WORK INSTRUCTION: Extract all lines in the data that contain the word "grey".

MATERIALS PROVIDED:
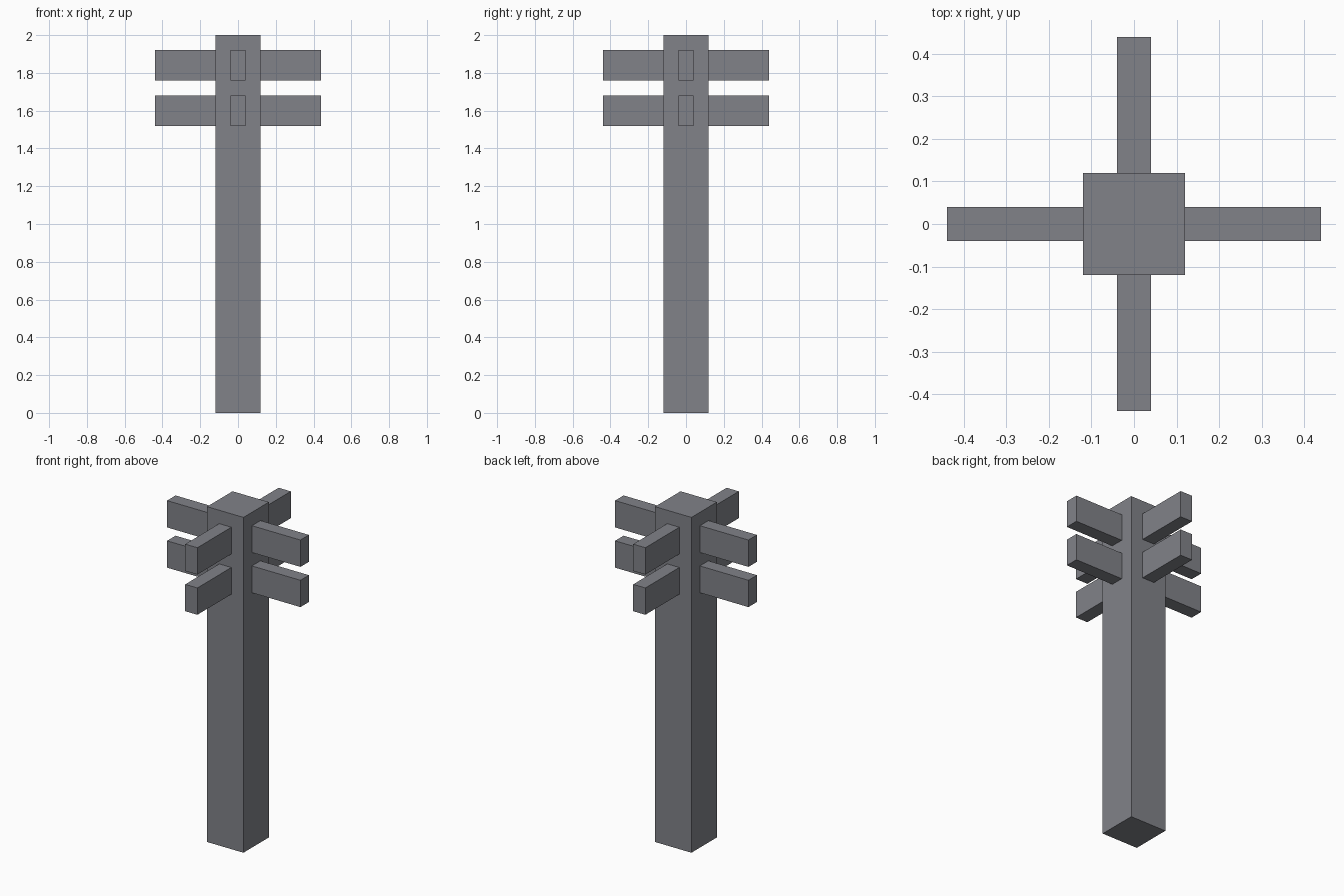
import bpy
from math import pi
from mathutils import Matrix, Vector

cube = bpy.data.objects.get("Cube")
if cube:
    bpy.data.objects.remove(cube, do_unlink=True)

# Single grey colour
grey = bpy.data.materials.new("slate_grey")
grey.use_nodes = True
colour = (0.22, 0.225, 0.25, 1)
grey.diffuse_color = colour
grey.node_tree.nodes["Principled BSDF"].inputs["Base Color"].default_value = colour


def box(name, low, high, turn=0):
    """Box between two corners, turned about the vertical axis."""
    low, high = Vector(low), Vector(high)
    bpy.ops.mesh.primitive_cube_add(size=1)
    obj = bpy.context.object
    obj.name = name
    place = Matrix.Translation((low + high) / 2) @ Matrix.Diagonal((high - low).to_4d())
    place[3][3] = 1
    obj.data.transform(Matrix.Rotation(turn, 4, "Z") @ place)
    obj.data.materials.append(grey)
    return obj


# Square post
HALF = 0.12
box("post", (-HALF, -HALF, 0), (HALF, HALF, 2))

# Two tiers of four arms, seated slightly into the post
for tier, bottom in (("lower", 1.52), ("upper", 1.76)):
    for i, side in enumerate(("left", "back", "right", "front")):
        box(f"{tier}_{side}_arm", (HALF - 0.01, -0.04, bottom),
            (0.44, 0.04, bottom + 0.16), i * pi / 2)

WRITTEN REPLY:
# Single grey colour
grey = bpy.data.materials.new("slate_grey")
grey.use_nodes = True
grey.diffuse_color = colour
grey.node_tree.nodes["Principled BSDF"].inputs["Base Color"].default_value = colour
    obj.data.materials.append(grey)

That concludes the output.